We reviewed the text and instant messages sent and received by the Handling Agent, the co-case Handling Agent, and the SSA for this CHS, which reflect their support for Trump in the 2016 elections. On November 9, the day after the election, the SSA contacted another FBI employee via an instant messaging program to discuss some recent CHS reporting regarding the Clinton Foundation and offered that “if you hear talk of a special prosecutor .. .I will volunteer to work [on] the Clinton Foundation.” The SSA’s November 9, 2016 instant messages also stated that he “was so elated with the election” and compared the election coverage to “watching a Superbowl comeback.” The SSA explained this comment to the OIG by saying that he “fully expected Hillary Clinton to walk away with the election. But as the returns [came] in … it was just energizing to me to see …. [because] I didn’t want a criminal to be in the White House.”
On November 9, 2016, the Handling Agent and co-case Handling Agent for this CHS also discussed the results of the election in an instant message exchange that reads:
Handling Agent: “Trump!”
Co-Case Handling Agent: “Hahaha. Shit just got real.”
Handling Agent: “Yes it did.”
Co-Case Handling Agent: “I saw a lot of scared MFers on … [my way to work] this morning. Start looking for new jobs fellas. Haha.”
Handling Agent: “LOL”
Co-Case Handling Agent: “Come January I’m going to just get a big bowl of popcorn and sit back and watch.”
Handling Agent: “That’s hilarious!” [my emphasis]
This exchange is similar to the texts that Durham uses to implicate Peter Strzok, Lisa Page, or Kevin Clinesmith.
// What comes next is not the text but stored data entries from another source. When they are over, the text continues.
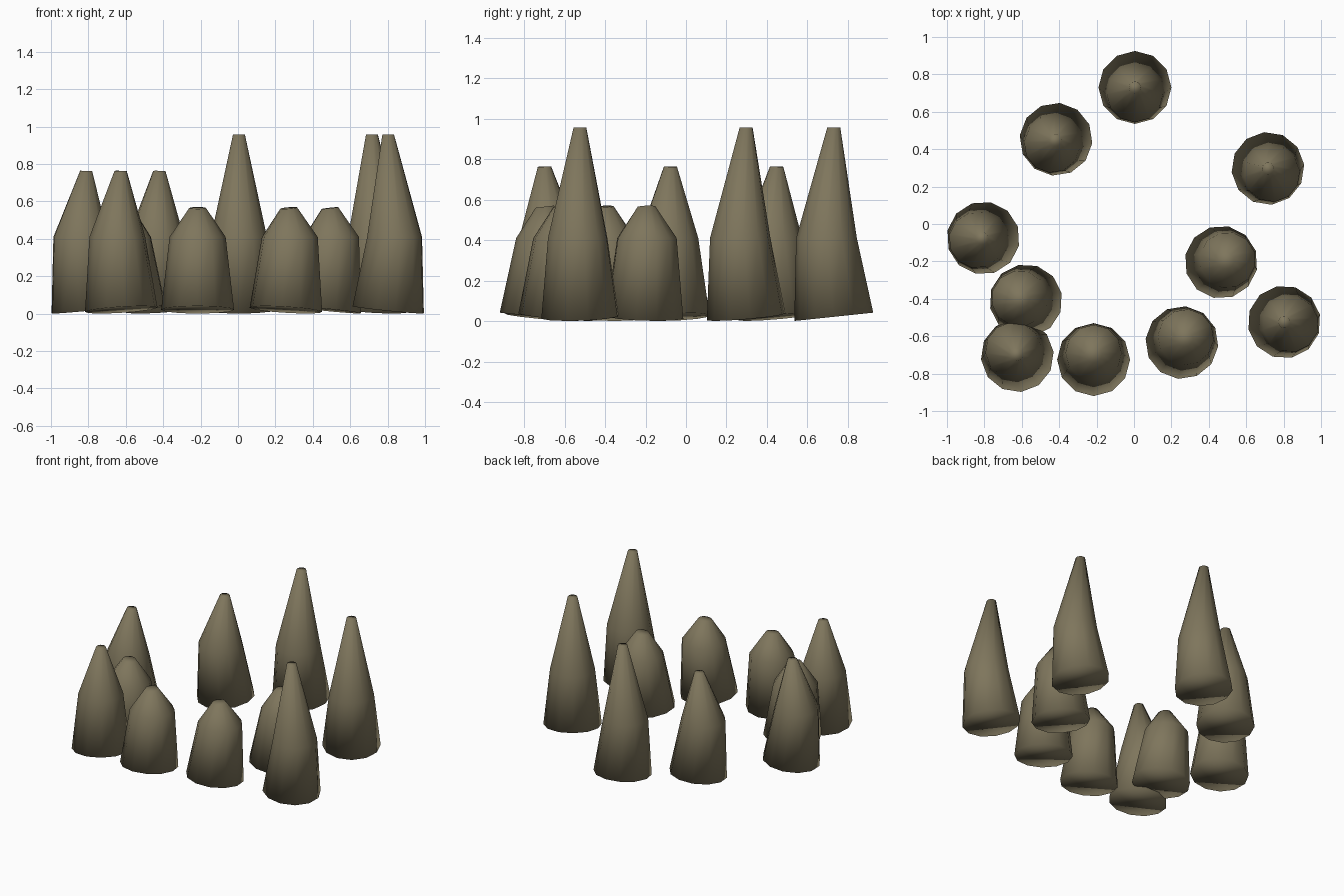
import bpy, bmesh, math
from mathutils import Vector

if "Cube" in bpy.data.objects:
    bpy.data.objects.remove(bpy.data.objects["Cube"], do_unlink=True)

# Single stone colour
stone = bpy.data.materials.new("mossy_stone_brown")
stone.use_nodes = True
COLOUR = (0.21, 0.18, 0.108, 1)
stone.diffuse_color = COLOUR
bsdf = stone.node_tree.nodes["Principled BSDF"]
bsdf.inputs["Base Color"].default_value = COLOUR
bsdf.inputs["Roughness"].default_value = 0.9

SIDES = 12

# Ring stack for each size: (radius, height, shift along lean, slope along lean)
FOOT = (0.195, 0.021, 0.0, -0.105)
SHOULDER = (0.15, 0.41, 0.036, 0.0)
SIZES = {
    "short": (FOOT, SHOULDER, (0.045, 0.565, 0.027, 0.12)),
    "medium": (FOOT, SHOULDER, (0.033, 0.763, 0.006, 0.04)),
    "tall": (FOOT, SHOULDER, (0.032, 0.957, 0.0, 0.0)),
}


def spike(name, size, x, y, angle):
    """Tapered stone with a tilted foot, leaning towards the given angle."""
    bm = bmesh.new()
    rings = []
    for radius, height, shift, slope in SIZES[size]:
        ring = []
        for i in range(SIDES):
            a = math.tau * i / SIDES
            dx, dy = radius * math.cos(a), radius * math.sin(a)
            ring.append(bm.verts.new(Vector((dx + shift, dy, height + slope * dx))))
        rings.append(ring)
    for low, high in zip(rings, rings[1:]):
        for i in range(SIDES):
            j = (i + 1) % SIDES
            bm.faces.new((low[i], low[j], high[j], high[i]))
    bm.faces.new(rings[0][::-1])
    bm.faces.new(rings[-1])
    for face in bm.faces:
        face.smooth = True
    mesh = bpy.data.meshes.new(name)
    bm.to_mesh(mesh)
    bm.free()
    mesh.materials.append(stone)
    obj = bpy.data.objects.new(name, mesh)
    obj.location = (x, y, 0)
    obj.rotation_euler.z = math.radians(angle)
    bpy.context.collection.objects.link(obj)


# Ring of stones, each turned a tenth of a circle further than the last
LAYOUT = [
    ("tall", 0.005, 0.73), ("medium", -0.417, 0.453), ("medium", -0.806, -0.075),
    ("short", -0.578, -0.41), ("medium", -0.624, -0.704), ("short", -0.216, -0.725),
    ("short", 0.256, -0.634), ("short", 0.466, -0.204), ("tall", 0.803, -0.524),
    ("tall", 0.716, 0.297),
]
for n, (size, x, y) in enumerate(LAYOUT):
    spike(f"{size}_stone_spike_{n + 1}", size, x, y, -90 - 36 * n)
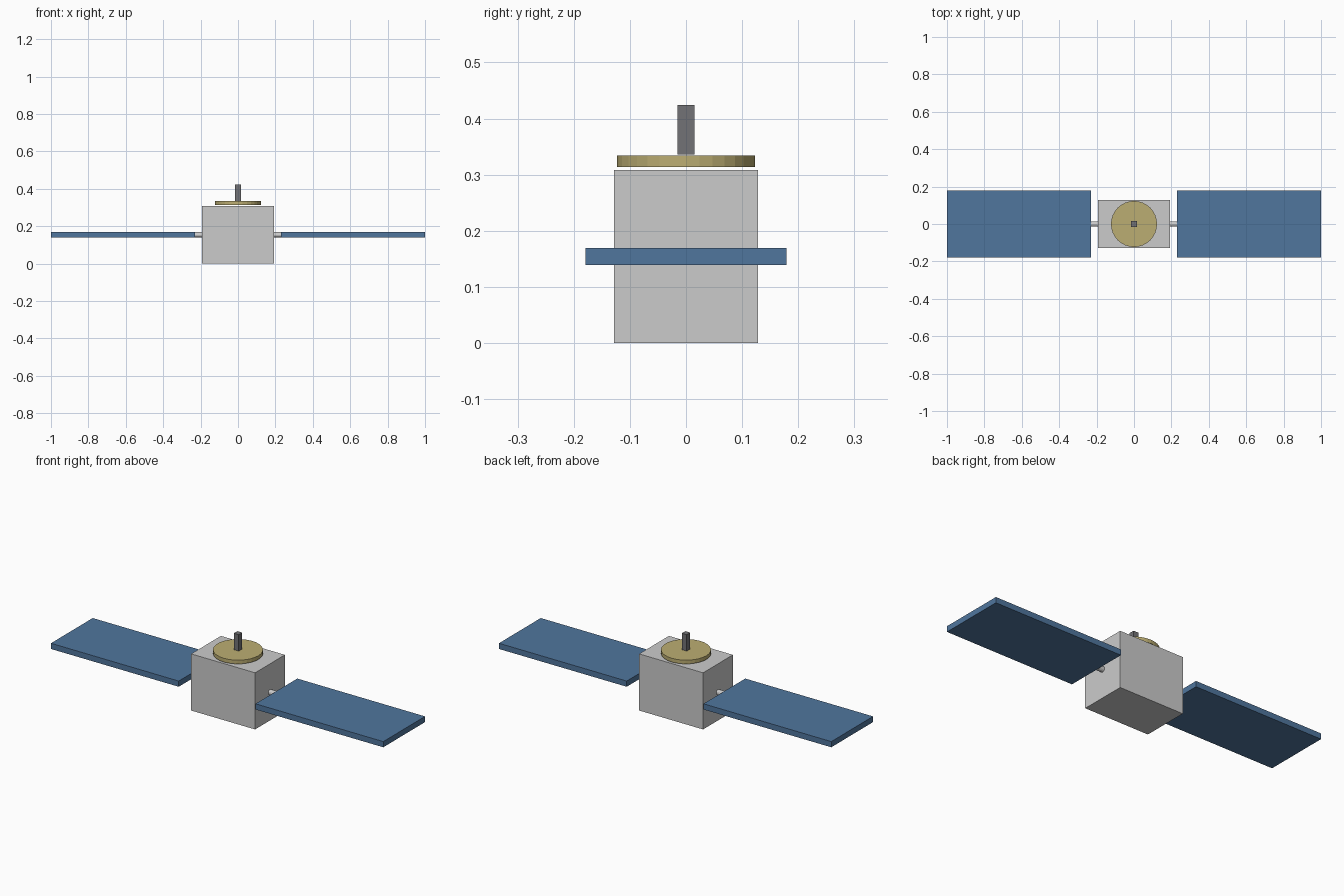
import bpy
from math import pi

if "Cube" in bpy.data.objects:
    bpy.data.objects.remove(bpy.data.objects["Cube"])


def paint(obj, name, color):
    mat = bpy.data.materials.get(name) or bpy.data.materials.new(name)
    mat.diffuse_color = color
    mat.use_nodes = True
    mat.node_tree.nodes["Principled BSDF"].inputs["Base Color"].default_value = mat.diffuse_color
    obj.data.materials.append(mat)


def box(name, size, loc):
    bpy.ops.mesh.primitive_cube_add(size=1, location=loc)
    obj = bpy.context.object
    obj.name = name
    obj.scale = size
    bpy.ops.object.transform_apply(location=False, rotation=False, scale=True)
    return obj


def cylinder(name, sides, radius, depth, loc, rot=(0, 0, 0)):
    bpy.ops.mesh.primitive_cylinder_add(vertices=sides, radius=radius, depth=depth,
                                        location=loc, rotation=rot)
    obj = bpy.context.object
    obj.name = name
    return obj


MID_Z = 0.154

# Main body
box("body", (0.385, 0.256, 0.308), (0, 0, MID_Z))

# Solar panels and the round arms that carry them
for side, sx in (("left", -1), ("right", 1)):
    panel = box(side + "_solar_panel", (0.769, 0.359, 0.031), (sx * 0.6155, 0, MID_Z))
    paint(panel, "panel_blue", (0.08, 0.18, 0.34, 1))
    cylinder(side + "_panel_arm", 12, 0.0145, 0.16, (sx * 0.27, 0, MID_Z), (0, pi / 2, 0))

# Dish floating just above the body
dish = cylinder("dish", 32, 0.123, 0.0205, (0, 0, 0.3235))
paint(dish, "dish_gold", (0.5, 0.42, 0.17, 1))

# Antenna mast
mast = box("antenna_mast", (0.03, 0.03, 0.089), (0, 0, 0.380))
paint(mast, "mast_dark_grey", (0.17, 0.17, 0.18, 1))
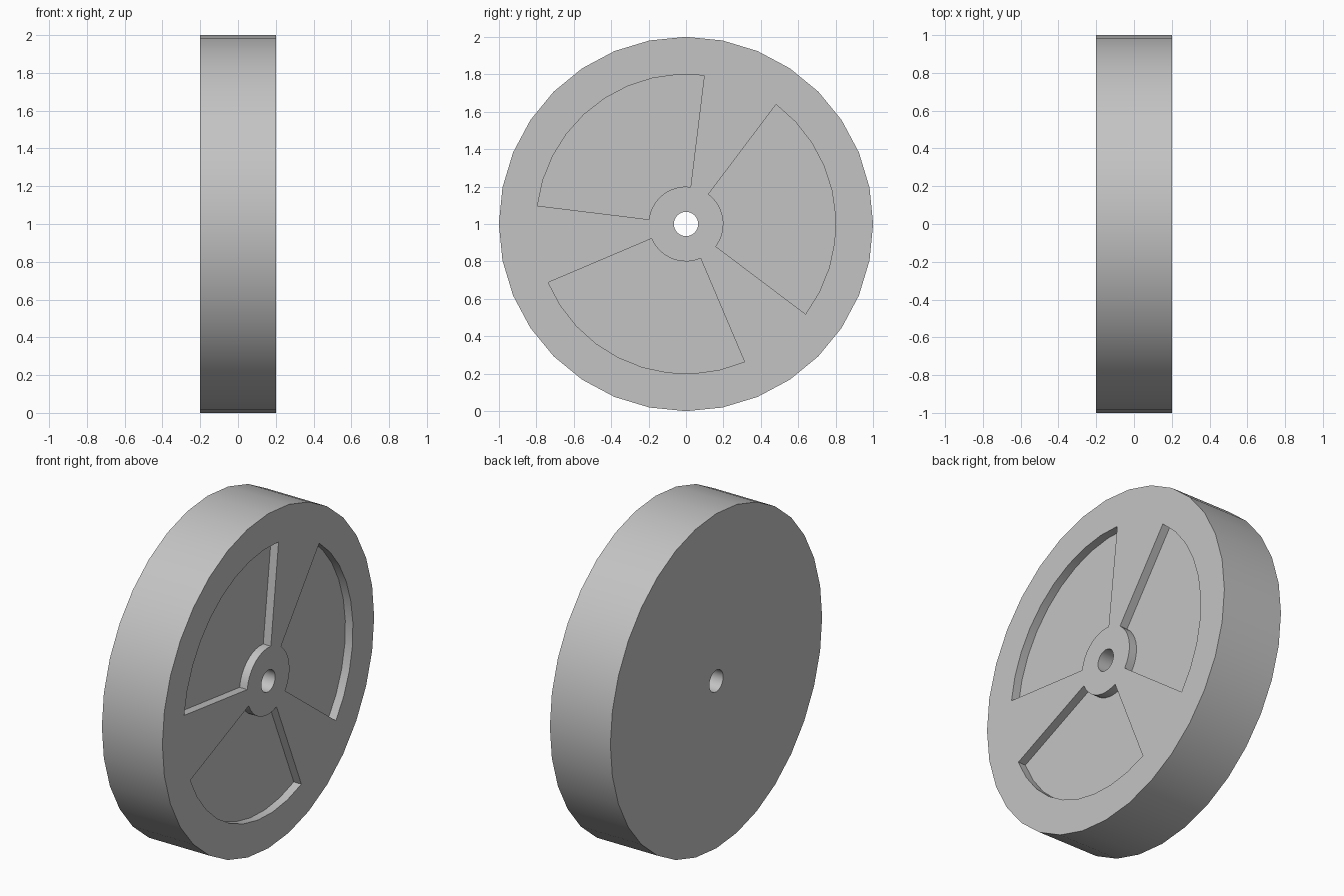
import bpy
import bmesh
from math import sin, cos, radians, pi

RADIUS, WIDTH, POCKET_DEPTH = 1.0, 0.4, 0.05
HUB_R, RIM_R, BORE_R = 0.2, 0.8, 0.065

cube = bpy.data.objects.get("Cube")
if cube:
    bpy.data.objects.remove(cube, do_unlink=True)

grey = bpy.data.materials.new("plain grey")
grey.use_nodes = True
colour = (0.55, 0.55, 0.55, 1)
grey.diffuse_color = colour
grey.node_tree.nodes["Principled BSDF"].inputs["Base Color"].default_value = colour


def arc(radius, start, end, steps):
    """Points (y, z) along an arc about the axle, both ends included."""
    angles = [start + (end - start) * i / steps for i in range(steps + 1)]
    return [(radius * cos(a), radius * sin(a)) for a in angles]


def prism(name, outline, x0, x1):
    """Extrude a (y, z) outline along the axle from x0 to x1."""
    bm = bmesh.new()
    face = bm.faces.new([bm.verts.new((x0, y, z + RADIUS)) for y, z in outline])
    ext = bmesh.ops.extrude_face_region(bm, geom=[face])
    verts = [g for g in ext["geom"] if isinstance(g, bmesh.types.BMVert)]
    bmesh.ops.translate(bm, verts=verts, vec=(x1 - x0, 0, 0))
    bmesh.ops.recalc_face_normals(bm, faces=bm.faces)
    mesh = bpy.data.meshes.new(name)
    bm.to_mesh(mesh)
    bm.free()
    mesh.materials.append(grey)
    obj = bpy.data.objects.new(name, mesh)
    bpy.context.collection.objects.link(obj)
    return obj


# Solid wheel disc
wheel = prism("wheel", arc(RADIUS, 0, 2 * pi, 32)[:-1], -WIDTH / 2, WIDTH / 2)

# Axle bore and three shallow quarter-turn pockets on the left face
cutters = [prism("bore_cutter", arc(BORE_R, 0, 2 * pi, 24)[:-1], -WIDTH, WIDTH)]
for k in range(3):
    start = radians(83 + 120 * k)
    end = start + pi / 2
    outline = arc(RIM_R, start, end, 9) + arc(HUB_R, end, start, 9)
    cutters.append(prism("pocket_cutter", outline, WIDTH / 2 - POCKET_DEPTH, WIDTH))

bpy.ops.object.select_all(action="DESELECT")
bpy.context.view_layer.objects.active = wheel
wheel.select_set(True)
for cutter in cutters:
    cutter.hide_render = True
    mod = wheel.modifiers.new("cut", "BOOLEAN")
    mod.operation = "DIFFERENCE"
    mod.solver = "EXACT"
    mod.object = cutter
    bpy.ops.object.modifier_apply(modifier=mod.name)
    bpy.data.objects.remove(cutter, do_unlink=True)

# Round the tread and bore while keeping the flat faces crisp
bpy.ops.object.shade_smooth_by_angle(angle=radians(30))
But in this case, this agent was directly handling an informant targeting the actual candidate during the election.
8. The response to Mike Flynn’s lies about Sergey Kislyak. In retrospect, another significant thing missing from this report is the investigation into how, in early 2017, the FBI responded to Mike Flynn’s lies about speaking with Sergey Kislyak. We know that Durham did investigate this. Much of what he investigated was handed to Jeffrey Jensen to launder into the effort to overturn the Flynn prosecution. But Durham doesn’t even whitewash the ultimate charges against Flynn, as he does, to hilarious effect, with George Papadopoulos. There’s nothing more than a passing reference to discomfort from investigators that could pertain to this investigative effort. I’m not sure what to make of its absence. It’s possible it was too closely related to the blow-up with Nora Dannehy. Possibly, the interim report the team drafted without her knowledge focused on Flynn and she debunked it, meaning there’s a prosecutorial judgment somewhere that undermines the claims Barr and others made. Possibly, the games Barr played after that — including the release of a Bill Barnett 302 that conflicted in key ways with the public record — have made those claims untenable. Whatever the reason, its absence in this report is notable.
There’s a lot more that’s missing from this report. But if Durham were to fill just a few of these critical gaps, the whole thing would crumble.
Update: Added an eighth missing item, the Mike Flynn prong of the investigation. Subsequently fixed Jensen’s first name.